AuthorMercer, Carolyn Regan.
Committee ChairCreath, Katherine
MetadataShow full item record
PublisherThe University of Arizona.
RightsCopyright © is held by the author. Digital access to this material is made possible by the University Libraries, University of Arizona. Further transmission, reproduction or presentation (such as public display or performance) of protected items is prohibited except with permission of the author.

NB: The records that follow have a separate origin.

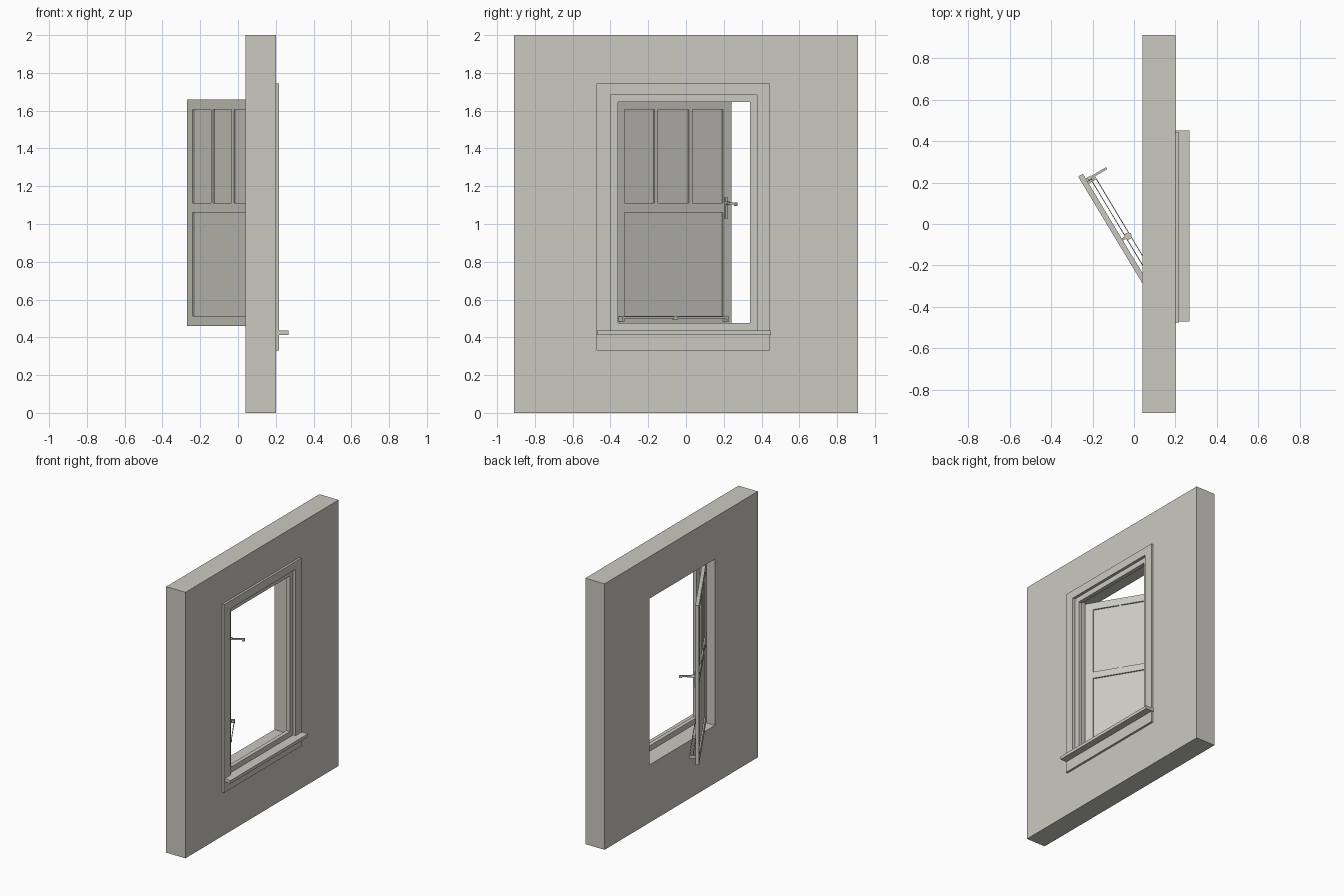
import bpy, bmesh, math
from mathutils import Matrix, Vector

cube = bpy.data.objects.get("Cube")
if cube:
    bpy.data.objects.remove(cube, do_unlink=True)

# One warm light grey for everything
COLOUR = (0.60, 0.59, 0.53, 1)
paint = bpy.data.materials.new("warm_grey")
paint.diffuse_color = COLOUR
paint.use_nodes = True
paint.node_tree.nodes["Principled BSDF"].inputs["Base Color"].default_value = COLOUR

# Swung sash space: x = out of the sash face, y = from hinge to free edge
SASH = Matrix.Translation((0.113, -0.382, 0)) @ Matrix.Rotation(math.radians(31), 4, 'Z')
WORLD = Matrix.Identity(4)


def finish(name, bm, matrix):
    bmesh.ops.recalc_face_normals(bm, faces=bm.faces)
    mesh = bpy.data.meshes.new(name)
    bm.to_mesh(mesh)
    bm.free()
    mesh.materials.append(paint)
    ob = bpy.data.objects.new(name, mesh)
    ob.matrix_world = matrix
    bpy.context.collection.objects.link(ob)
    return ob


def box(name, x, y, z, matrix=WORLD):
    bm = bmesh.new()
    size = Vector((x[1] - x[0], y[1] - y[0], z[1] - z[0]))
    mid = Vector((x[0] + x[1], y[0] + y[1], z[0] + z[1])) / 2
    bmesh.ops.create_cube(bm, size=1, matrix=Matrix.Translation(mid) @ Matrix.Diagonal((*size, 1)))
    return finish(name, bm, matrix)


def ring(name, x, outer, inner, matrix=WORLD):
    """Rectangular frame; outer and inner are (y0, y1, z0, z1)."""
    bm = bmesh.new()

    def loop(depth, r):
        pts = ((r[0], r[2]), (r[1], r[2]), (r[1], r[3]), (r[0], r[3]))
        return [bm.verts.new((depth, a, b)) for a, b in pts]
    loops = [loop(x[0], outer), loop(x[1], outer), loop(x[1], inner), loop(x[0], inner)]
    for k in range(4):
        a, b = loops[k], loops[(k + 1) % 4]
        for i in range(4):
            j = (i + 1) % 4
            bm.faces.new((a[i], a[j], b[j], b[i]))
    return finish(name, bm, matrix)


def rod(name, start, end, radius, matrix=WORLD, sides=16):
    start, end = Vector(start), Vector(end)
    bm = bmesh.new()
    turn = (end - start).to_track_quat('Z', 'Y').to_matrix().to_4x4()
    bmesh.ops.create_cone(bm, cap_ends=True, segments=sides, radius1=radius, radius2=radius,
                          depth=(end - start).length,
                          matrix=Matrix.Translation((start + end) / 2) @ turn)
    ob = finish(name, bm, matrix)
    bpy.ops.object.select_all(action='DESELECT')
    ob.select_set(True)
    bpy.context.view_layer.objects.active = ob
    bpy.ops.object.shade_smooth_by_angle()
    return ob


# Wall with opening, room-side casing, stop frame and sill
HOLE = (-0.40, 0.375, 0.435, 1.685)
ring("wall", (0.04, 0.20), (-0.91, 0.91, 0, 2), HOLE)
ring("casing", (0.20, 0.216), (-0.474, 0.444, 0.33, 1.745), HOLE)
ring("stop_frame", (0.165, 0.195), HOLE, (-0.36, 0.34, 0.475, 1.645))
box("sill", (0.20, 0.268), (-0.47, 0.45), (0.412, 0.435))

# Swung sash: frame, middle rail, muntins and recessed panel
ring("sash_frame", (-0.013, 0.013), (0, 0.72, 0.46, 1.66), (0.058, 0.667, 0.513, 1.606), SASH)
box("sash_middle_rail", (-0.013, 0.013), (0.058, 0.667), (1.06, 1.11), SASH)
for i, u in enumerate((0.255, 0.468)):
    box(f"muntin_{i + 1}", (-0.011, 0.011), (u - 0.011, u + 0.011), (1.11, 1.606), SASH)
box("sash_panel", (-0.003, 0.003), (0.058, 0.667), (0.513, 1.606), SASH)

# Latch: plate on the stile, hub and projecting lever
box("latch_plate", (0.013, 0.022), (0.675, 0.692), (1.03, 1.14), SASH)
rod("latch_hub", (0.02, 0.684, 1.11), (0.04, 0.684, 1.11), 0.01, SASH)
box("latch_lever", (0.035, 0.125), (0.679, 0.690), (1.103, 1.114), SASH)
box("latch_lever_tip", (0.105, 0.125), (0.679, 0.690), (1.095, 1.103), SASH)

# Stay: twin bars with a central knob and end brackets
for i, w in enumerate((0.033, 0.056)):
    box(f"stay_bar_{i + 1}", (w - 0.002, w + 0.002), (0.02, 0.675), (0.497, 0.509), SASH)
for i, u in enumerate((0.02, 0.665)):
    box(f"stay_bracket_{i + 1}", (0.012, 0.058), (u, u + 0.01), (0.485, 0.509), SASH)
rod("stay_knob", (0.046, 0.35, 0.494), (0.046, 0.35, 0.513), 0.017, SASH)
box("stay_knob_arm", (0.012, 0.034), (0.344, 0.356), (0.497, 0.507), SASH)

AbstractA new instrument, the liquid crystal point diffraction interferometer (LCPDI), has been developed for the measurement of phase objects. This instrument maintains the compact, robust design of Linnik's point diffiaction interferometer (PDI) and adds to it phase stepping capability for quantitative interferogram analysis. The result is a compact, simple to align, environmentally insensitive interferometer capable of accurately measuring optical wavefronts with very high data density and with automated data reduction. This dissertation describes the theory of both the PDI and liquid crystal phase control. The design considerations for the LCPDI are presented, including manufacturing considerations. The operation and performance of the LCPDI are discussed, including sections regarding alignment, calibration, and amplitude modulation effects. The LCPDI is then demonstrated using two phase objects: a defocus difference wavefront, and a temperature distribution across a heated chamber filled with silicone oil. The measured results are compared to theoretical or independently measured results and show excellent agreement. A computer simulation of the LCPDI was performed to verify the source of observed periodic phase measurement error. The error stems from intensity variations caused by dye molecules rotating within the liquid crystal layer. Methods are discussed for reducing this error. Algorithms are presented which reduce this error; they are also useful for any phase-stepping interferometer that has unwanted intensity fluctuations, such as those caused by unregulated lasers. It is expected that this instrument will have application in the fluid sciences as a diagnostic tool, particularly in space based applications where autonomy, robustness, and compactness are desirable qualities. It should also be useful for the testing of optical elements, provided a master is available for comparison.
Degree ProgramOptical Sciences